Well, no, not really. But check out their 2009 Guide to Passover in which they state:
To kasher a dishwasher, one should wait twenty four hours, make sure that the dishwasher is clean, and then run two cycles. If the dishwasher is plastic, there is a debate as to whether one may kasher it, and an Orthodox rabbi should be consulted.Not only do they state that there are opinions that plastic can be kashered, but there is no mention of any problem with the racks, which are often rubber-coated metal.
I couldn't find last year's OU guide, but here is a 2007 link to an OU-affiliated shul which references oupassover.org and which clearly states "Dishwashers may not be kashered for Pesach".
This is similar to the Star-K's opinion, which states "One may not kasher a dishwasher from treif to kosher, from chometz to Pesach, from meat to milk or from milk to meat. This is true even if the interior is stainless steel, since all the hoses, fittings, pumps, etc. cannot be kashered."
Chicago's CRC similarly holds - based on a Rema - that dishwashers cannot be kashered, classifying them with sieves and other utensils that cannot be made perfectly clean before kashering.
Sephardim are generally more lenient in their approach to this issue.
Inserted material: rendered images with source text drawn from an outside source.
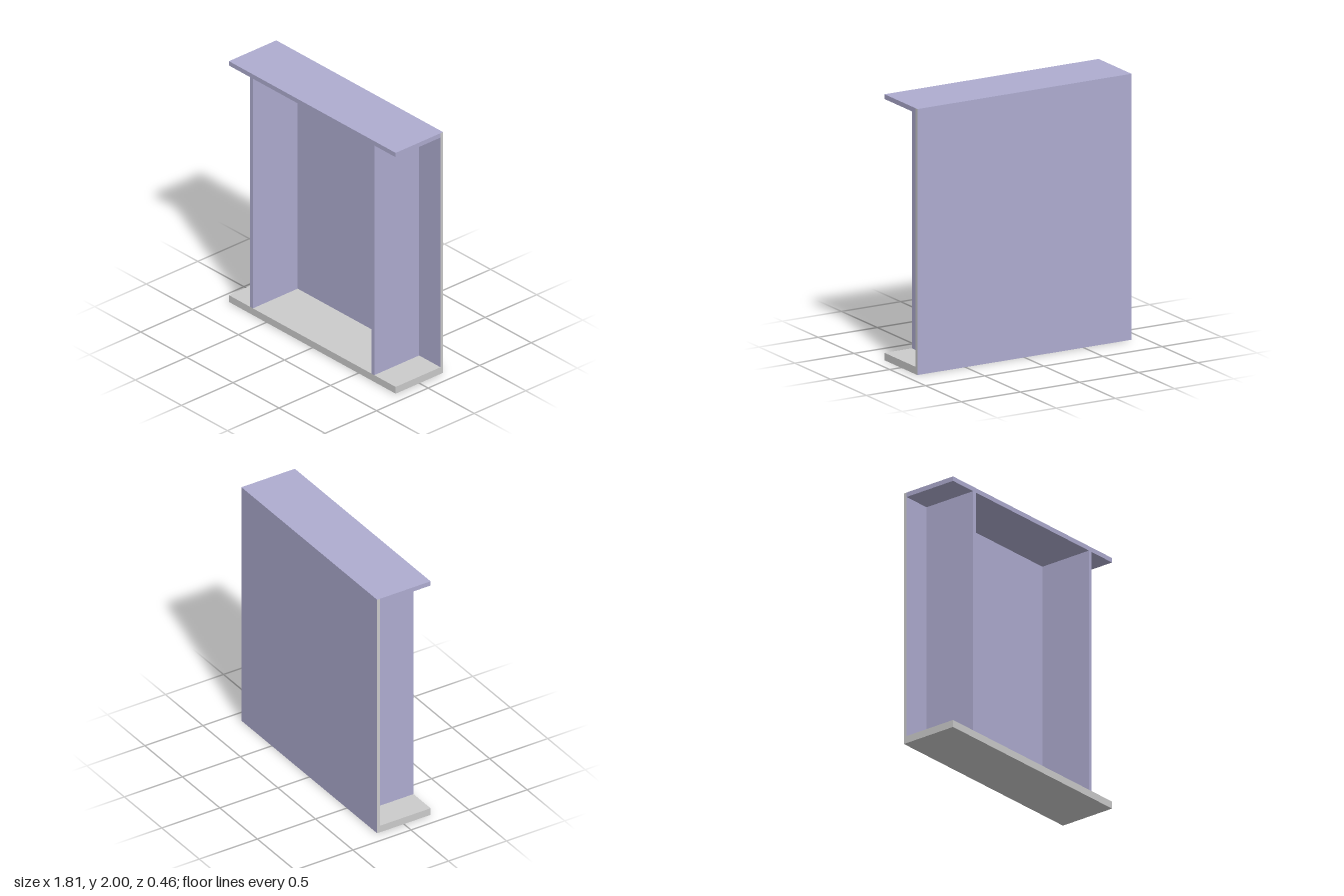
import * as THREE from 'three';

export function createModel() {
  const model = new THREE.Group();
  const grey = new THREE.MeshStandardMaterial({ color: 0xcccccc });
  const lilac = new THREE.MeshStandardMaterial({ color: 0xaeacd0 });

  // Box given by its lower and upper corners
  function board(name, min, max, material) {
    const size = max.map((v, i) => v - min[i]);
    const mesh = new THREE.Mesh(new THREE.BoxGeometry(...size), material);
    mesh.position.set(...max.map((v, i) => (v + min[i]) / 2));
    mesh.name = name;
    model.add(mesh);
  }

  const halfWidth = 0.905, front = 0.23, back = -0.23, panelFront = -0.205;
  const floor = 0.056, ceiling = 1.964;

  // Back panel: coloured faces and top, raw grey side and bottom edges
  board('backPanel', [-halfWidth, 0, back], [halfWidth, 2, panelFront],
    [grey, grey, lilac, grey, lilac, lilac]);

  // Base and top boards, butted against the back panel
  board('baseBoard', [-halfWidth, 0, panelFront], [halfWidth, floor, front], grey);
  board('topBoard', [-halfWidth, ceiling, panelFront], [halfWidth, 2, front], lilac);

  // Two uprights between base and top
  for (const [name, x] of [['leftUpright', 0.657], ['rightUpright', -0.661]]) {
    board(name, [x - 0.016, floor, panelFront], [x + 0.016, ceiling, front], lilac);
  }

  return model;
}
For example, "Gateway to Halacha" states that one simply needs to "clean away any tangible Chametz and run through one cycle empty. Some recommend replacing the racks for Pesah."
The most lenient opinion from a respected posek is that of Rabbi Yitzchak Abadi who states: "Any dishwasher can be used for dairy and then immediately afterwards for meat & vice-versa. And the same goes for Passover and non-Passover uses one after the next."
(BTW, if you are unacquainted with kashrut.org, browse through some of answers R. Abadi has given to various questions on kashrut - you will be quite surprised! Unfortunately, halachic sources are not included in the vast majority of answers, although one interesting post left by Marc Shapiro provides some sources for an important shitah of R. Abadi: that one can rely on intentional bitul by a non-Jew and basically just read the ingredients of a product to determine its kosher status!)